So, what will Evgeni Malkin do when NHL play resumes?
Malkin did OK at the Olympics. A few great moments. Two goals vs. the Czech Republic. But Malkin was nondescript in the loss to Canada and overall, did not sparkle.
Malkin had a great deal of emotion invested into the Olympics. How will he deal with what happened?
I’m not sure.
I don’t think Malkin is a chip-on-the-shoulder, something-to-prove guy. I don’t think Malkin will go around thinking, “I’ve got to redeem myself for the Olympics.” I’m not sure about the parameters of his attention span.
I’m not sure I believe in carryover, period.

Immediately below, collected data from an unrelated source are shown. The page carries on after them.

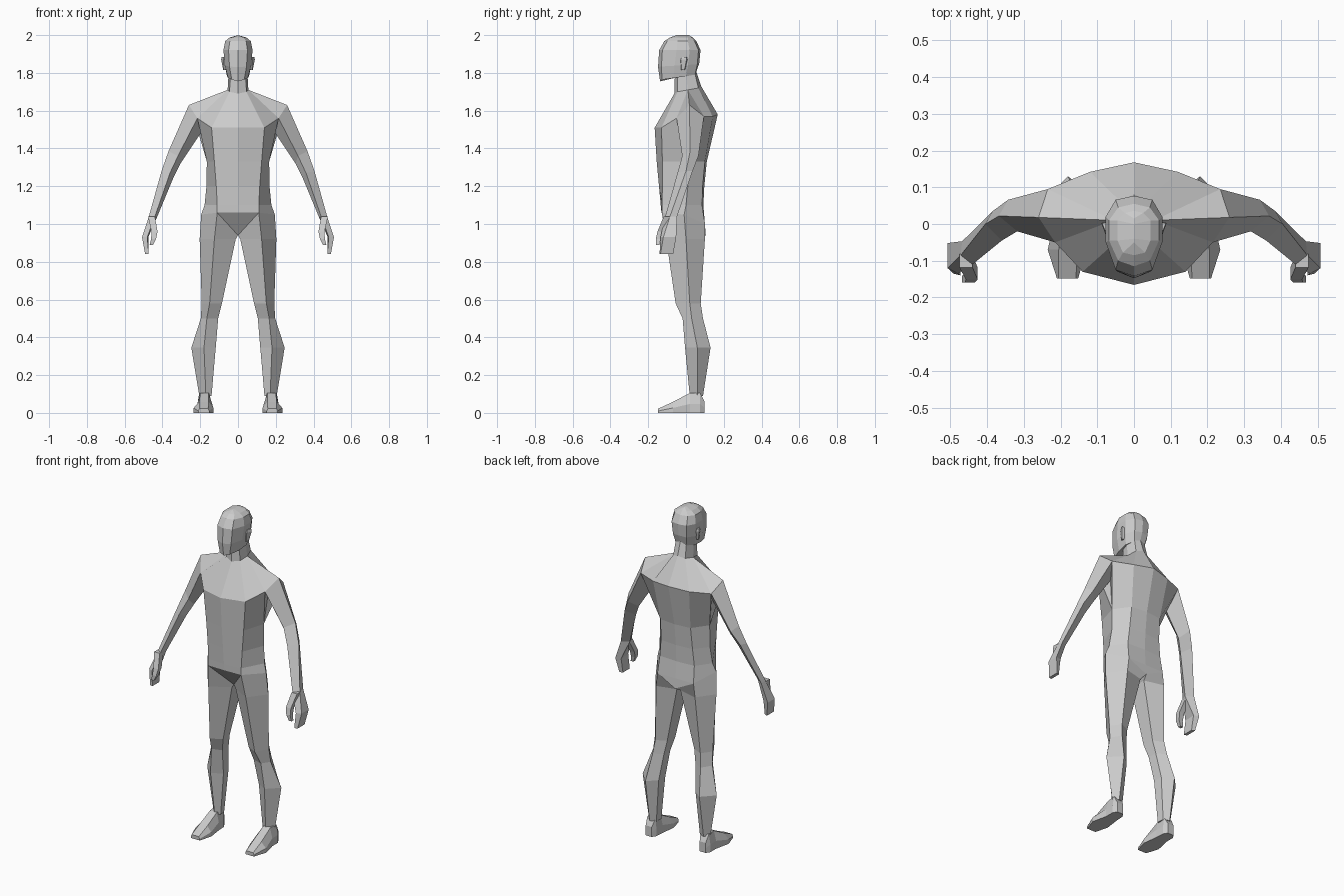
import bpy, bmesh
from mathutils import Matrix, Vector


def loft(bm, rings, closed=False, caps=""):
    """Skin matching rings of points; caps may hold 's' (start) and 'e' (end)."""
    rows = [[bm.verts.new(p) for p in r] for r in rings]
    n = len(rows[0])
    for a, b in zip(rows, rows[1:]):
        for i in range(n if closed else n - 1):
            j = (i + 1) % n
            bm.faces.new((a[i], a[j], b[j], b[i]))
    if "s" in caps:
        bm.faces.new(rows[0])
    if "e" in caps:
        bm.faces.new(rows[-1])


def build(name, parts):
    """Loft the +x half, weld it, mirror it to -x and make an object."""
    bm = bmesh.new()
    for rings, closed, caps in parts:
        loft(bm, rings, closed, caps)
    bmesh.ops.remove_doubles(bm, verts=bm.verts, dist=0.0005)
    bmesh.ops.mirror(bm, geom=bm.verts[:] + bm.edges[:] + bm.faces[:],
                     matrix=Matrix.Identity(4), merge_dist=0.0005, axis='X')
    bmesh.ops.remove_doubles(bm, verts=bm.verts, dist=0.0005)
    bmesh.ops.recalc_face_normals(bm, faces=bm.faces)
    mesh = bpy.data.meshes.new(name)
    bm.to_mesh(mesh)
    bm.free()
    obj = bpy.data.objects.new(name, mesh)
    bpy.context.collection.objects.link(obj)
    return obj


def level(z, *xy, zb=None):
    """Ring of xy points, z sliding from z to zb along the ring."""
    zb = z if zb is None else zb
    n = len(xy) - 1
    return [(x, y, z + (zb - z) * i / n) for i, (x, y) in enumerate(xy)]


# Shared landmarks around shoulder and hip
chest_f, chest_c = (0, -.166, 1.51), (.14, -.13, 1.51)
pit_f, shoulder = (.215, -.05, 1.56), (.26, .018, 1.63)
pit_b, under = (.235, .095, 1.57), (.185, .02, 1.50)
back_c, back_m = (.12, .142, 1.57), (0, .168, 1.58)
neck = level(1.69, (0, -.062), (.045, -.045), (.055, .01), (.04, .065), (0, .08), zb=1.73)
waist = level(1.33, (0, -.155), (.125, -.125), (.165, .01), (.1, .1), (0, .11))
hip = [(0, -.13, 1.06), (.11, -.128, 1.06), (.195, -.01, 1.05), (.12, .1, 1.0), (0, .1, 1.0)]
leg_top = [(0, -.04, .94), hip[1], hip[2], hip[3], (0, .105, .94)]


def spread(r):
    """Repeat the side point so a 5 point ring meets the 7 point chest."""
    return [r[0], r[1], r[2], r[2], r[2], r[3], r[4]]


# Neck, chest, waist and pelvis
neck_part = [level(1.77, (0, -.06), (.04, -.045), (.05, 0), (.035, .045), (0, .05), zb=1.82), neck]
yoke = [spread(neck), [chest_f, chest_c, pit_f, shoulder, pit_b, back_c, back_m]]
ribs = [[chest_f, chest_c, pit_f, under, pit_b, back_c, back_m], spread(waist)]
belly = [waist,
         level(1.2, (0, -.143), (.115, -.125), (.167, .01), (.105, .088), (0, .097)),
         level(1.1, (0, -.134), (.11, -.127), (.177, .0), (.115, .085), (0, .092)),
         hip, leg_top]

# Leg: inner front, front, outer ridge, back, inner back
leg = [leg_top,
       level(.92, (.012, -.04), (.125, -.105), (.203, 0), (.13, .1), (.012, .07)),
       level(.58, (.085, -.02), (.15, -.055), (.192, .02), (.15, .078), (.09, .05)),
       level(.50, (.105, .0), (.165, -.018), (.197, .03), (.16, .09), (.105, .06)),
       level(.345, (.118, .03), (.18, -.005), (.247, .06), (.18, .13), (.123, .085)),
       level(.09, (.14, .035), (.17, .02), (.205, .06), (.18, .09), (.145, .075))]

# Arm running into a mitten hand: outer, front, inner, back
arm = [[shoulder, pit_f, under, pit_b],
       [(.368, .022, 1.385), (.318, -.02, 1.36), (.305, .015, 1.32), (.343, .066, 1.36)],
       [(.405, .0, 1.28), (.36, -.045, 1.27), (.34, -.01, 1.25), (.385, .035, 1.28)],
       level(1.04, (.472, -.085), (.44, -.11), (.427, -.075), (.468, -.047)),
       level(.93, (.508, -.12), (.48, -.135), (.475, -.06), (.508, -.052)),
       level(.842, (.492, -.135), (.473, -.14), (.473, -.075), (.492, -.068))]

build("body", [(neck_part, False, ""), (yoke, False, ""), (ribs, False, ""),
               (belly, False, ""), (leg, True, "e"), (arm, True, "e")])

# Thumbs
thumb = []
for x, y, z, r in [(.458, -.1, 1.04, .018), (.442, -.135, .96, .016),
                   (.447, -.147, .92, .013), (.459, -.15, .888, .009)]:
    thumb.append(level(z, (x - r, y - r), (x + r, y - r), (x + r, y + r), (x - r, y + r)))
build("thumbs", [(thumb, True, "se")])

# Feet: sections along y as (y, bottom x0, x1, top x0, x1, top z)
foot = []
for y, a, b, c, d, z in [(.098, .16, .2, .16, .2, .06), (.075, .145, .215, .15, .205, .105),
                         (.02, .142, .215, .155, .2, .105), (-.07, .13, .235, .155, .205, .058),
                         (-.148, .152, .21, .158, .205, .022)]:
    foot.append([(a, y, 0), (b, y, 0), (b, y, z * .45), (d, y, z), (c, y, z), (a, y, z * .45)])
build("feet", [(foot, True, "se")])

# Head: half rings from chin to crown
head = [level(1.755, (0, -.137), (.033, -.127), (.052, -.065), (.058, .0), (.035, .048), (0, .052), zb=1.8),
        level(1.83, (0, -.148), (.045, -.13), (.07, -.06), (.07, .01), (.045, .06), (0, .07), zb=1.85),
        level(1.92, (0, -.142), (.05, -.125), (.077, -.05), (.077, .02), (.05, .066), (0, .077)),
        level(1.968, (0, -.115), (.043, -.1), (.068, -.045), (.068, .01), (.043, .045), (0, .055)),
        level(1.987, (0, -.085), (.03, -.078), (.045, -.045), (.045, .01), (.025, .03), (0, .036)),
        level(2.0, (0, -.05), (0, -.05), (0, -.04), (0, 0), (0, .015), (0, .015))]
build("head", [(head, False, "s")])

# Ears: thin wedges flaring outwards to the back
ear = [level(1.815, (.066, -.025), (.073, -.022), (.078, -.008), (.066, -.005)),
       level(1.87, (.07, -.03), (.078, -.028), (.089, .003), (.07, .008)),
       level(1.885, (.07, -.022), (.078, -.02), (.087, .002), (.07, .005))]
build("ears", [(ear, True, "se")])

Is momentum necessarily transferred from one event to the other? Maybe Malkin will have a chip on his shoulder. Maybe he’ll be discouraged because Russia tanked. Maybe he’ll rally. Maybe he’ll fold. Maybe any carryover that does exist matters for just one game, then that game matters more.

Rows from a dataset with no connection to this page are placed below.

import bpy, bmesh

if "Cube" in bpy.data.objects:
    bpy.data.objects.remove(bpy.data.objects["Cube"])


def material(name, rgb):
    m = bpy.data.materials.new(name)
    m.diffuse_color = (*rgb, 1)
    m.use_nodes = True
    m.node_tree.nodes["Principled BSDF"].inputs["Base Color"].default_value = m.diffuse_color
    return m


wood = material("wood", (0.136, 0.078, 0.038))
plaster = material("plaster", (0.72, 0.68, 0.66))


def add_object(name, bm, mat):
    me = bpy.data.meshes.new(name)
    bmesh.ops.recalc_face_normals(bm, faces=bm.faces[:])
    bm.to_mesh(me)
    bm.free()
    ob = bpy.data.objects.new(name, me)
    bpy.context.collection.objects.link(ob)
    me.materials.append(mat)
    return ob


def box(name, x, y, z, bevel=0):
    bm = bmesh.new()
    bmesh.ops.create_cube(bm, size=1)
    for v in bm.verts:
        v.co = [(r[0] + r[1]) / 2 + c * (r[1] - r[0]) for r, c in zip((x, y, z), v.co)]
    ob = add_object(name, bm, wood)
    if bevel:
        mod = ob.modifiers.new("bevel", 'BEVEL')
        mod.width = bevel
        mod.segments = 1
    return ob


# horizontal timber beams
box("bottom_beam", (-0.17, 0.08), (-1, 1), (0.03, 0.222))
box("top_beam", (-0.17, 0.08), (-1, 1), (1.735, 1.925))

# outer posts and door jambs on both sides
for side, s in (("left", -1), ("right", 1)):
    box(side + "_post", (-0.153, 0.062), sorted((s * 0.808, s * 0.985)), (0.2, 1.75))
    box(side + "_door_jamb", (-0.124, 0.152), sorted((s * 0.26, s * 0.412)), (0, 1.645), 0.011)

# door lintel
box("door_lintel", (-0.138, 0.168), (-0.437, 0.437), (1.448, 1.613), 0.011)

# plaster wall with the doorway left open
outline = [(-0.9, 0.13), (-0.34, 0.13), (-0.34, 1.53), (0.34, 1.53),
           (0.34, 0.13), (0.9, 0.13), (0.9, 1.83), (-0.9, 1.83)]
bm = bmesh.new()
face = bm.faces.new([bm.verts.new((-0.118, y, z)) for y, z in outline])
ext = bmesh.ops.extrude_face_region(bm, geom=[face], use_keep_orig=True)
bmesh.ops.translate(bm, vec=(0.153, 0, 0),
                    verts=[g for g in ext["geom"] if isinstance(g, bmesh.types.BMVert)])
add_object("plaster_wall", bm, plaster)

If any Russian will shoulder a plethora of negativity in the wake of the Olympics, it’s Alexander Ovechkin.
Sidney Crosby beat him again. Malkin didn’t do much in the loss to Canada, but he has a Stanley Cup and a playoff MVP. Malkin has proven himself in big games.
Ovechkin did nothing against Canada, and his resume of clutch is barren. Ovechkin is now, officially, THAT GUY.

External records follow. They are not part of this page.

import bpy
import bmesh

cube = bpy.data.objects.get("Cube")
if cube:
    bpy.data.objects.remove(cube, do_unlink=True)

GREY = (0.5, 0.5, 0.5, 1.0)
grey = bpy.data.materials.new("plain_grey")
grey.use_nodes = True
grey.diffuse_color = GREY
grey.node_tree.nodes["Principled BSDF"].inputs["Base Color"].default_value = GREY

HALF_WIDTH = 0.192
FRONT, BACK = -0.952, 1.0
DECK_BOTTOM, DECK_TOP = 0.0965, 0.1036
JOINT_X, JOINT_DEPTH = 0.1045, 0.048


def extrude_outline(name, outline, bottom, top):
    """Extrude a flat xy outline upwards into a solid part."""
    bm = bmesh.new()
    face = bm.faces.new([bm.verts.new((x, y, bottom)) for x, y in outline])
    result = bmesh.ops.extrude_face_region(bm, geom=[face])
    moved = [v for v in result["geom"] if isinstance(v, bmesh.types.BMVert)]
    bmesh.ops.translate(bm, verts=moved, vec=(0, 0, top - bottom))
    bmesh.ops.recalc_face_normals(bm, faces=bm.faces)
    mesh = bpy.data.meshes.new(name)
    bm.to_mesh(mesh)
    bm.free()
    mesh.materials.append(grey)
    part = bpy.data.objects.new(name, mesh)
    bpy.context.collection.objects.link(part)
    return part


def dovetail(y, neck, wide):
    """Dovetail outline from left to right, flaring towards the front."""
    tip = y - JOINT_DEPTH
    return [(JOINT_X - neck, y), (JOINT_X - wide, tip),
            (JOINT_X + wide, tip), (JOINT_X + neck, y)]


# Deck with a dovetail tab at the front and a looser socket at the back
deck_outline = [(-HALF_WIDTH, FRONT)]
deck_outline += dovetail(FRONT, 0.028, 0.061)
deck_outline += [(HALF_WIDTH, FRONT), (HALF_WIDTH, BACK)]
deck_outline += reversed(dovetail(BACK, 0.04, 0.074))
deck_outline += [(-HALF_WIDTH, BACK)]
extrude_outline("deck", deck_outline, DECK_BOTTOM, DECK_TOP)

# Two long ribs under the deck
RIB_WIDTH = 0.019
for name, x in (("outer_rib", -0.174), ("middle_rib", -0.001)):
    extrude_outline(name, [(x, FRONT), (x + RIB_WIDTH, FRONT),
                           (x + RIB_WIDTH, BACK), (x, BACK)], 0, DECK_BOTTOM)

Will Ovechkin eventually win? Probably. But he hasn’t yet.
If Malkin learned one thing from Russia’s slaughter at the hands of Canada, maybe he’ll stop stickhandling laterally at the opposition blue line. That’s a recipe for disaster at any level, it gave Canada their third goal, it has surrendered countless opportunities at the NHL level, yet Malkin keeps doing it.
Where was Russia’s intensity? Russia never got the kettle on boil against Canada. It looked like a KHL exhibition game. How can that team – especially Ovechkin – lack fire in that game? Russian hockey used to be known for two things: Technical ecstasy and lack of resilience. Technical ecstasy died in a cloud of individualism after the demise of the Soviet regime. Now all Russia has left is lack of resiliency, as witnessed vs. Canada. Nyet, nyet, Soviet.
I could have done without Alexander Semin’s late-game hit on Dan Boyle. It wasn’t cheap, but was unnecessary in a lost cause. Semin left a bad taste but, hey — that’s what Bree Olson said. Then Boyle swept the leg a la Sensei John Kreese, and Ryan Getzlaf jumped in Malkin’s face while Getzlaf was on Canada’s bench and Malkin was on the ice. Even at the Olympics, hockey can’t help but be stupid.
Mark Madden hosts a radio show 3-6 p.m. weekdays on WXDX-FM (105.9).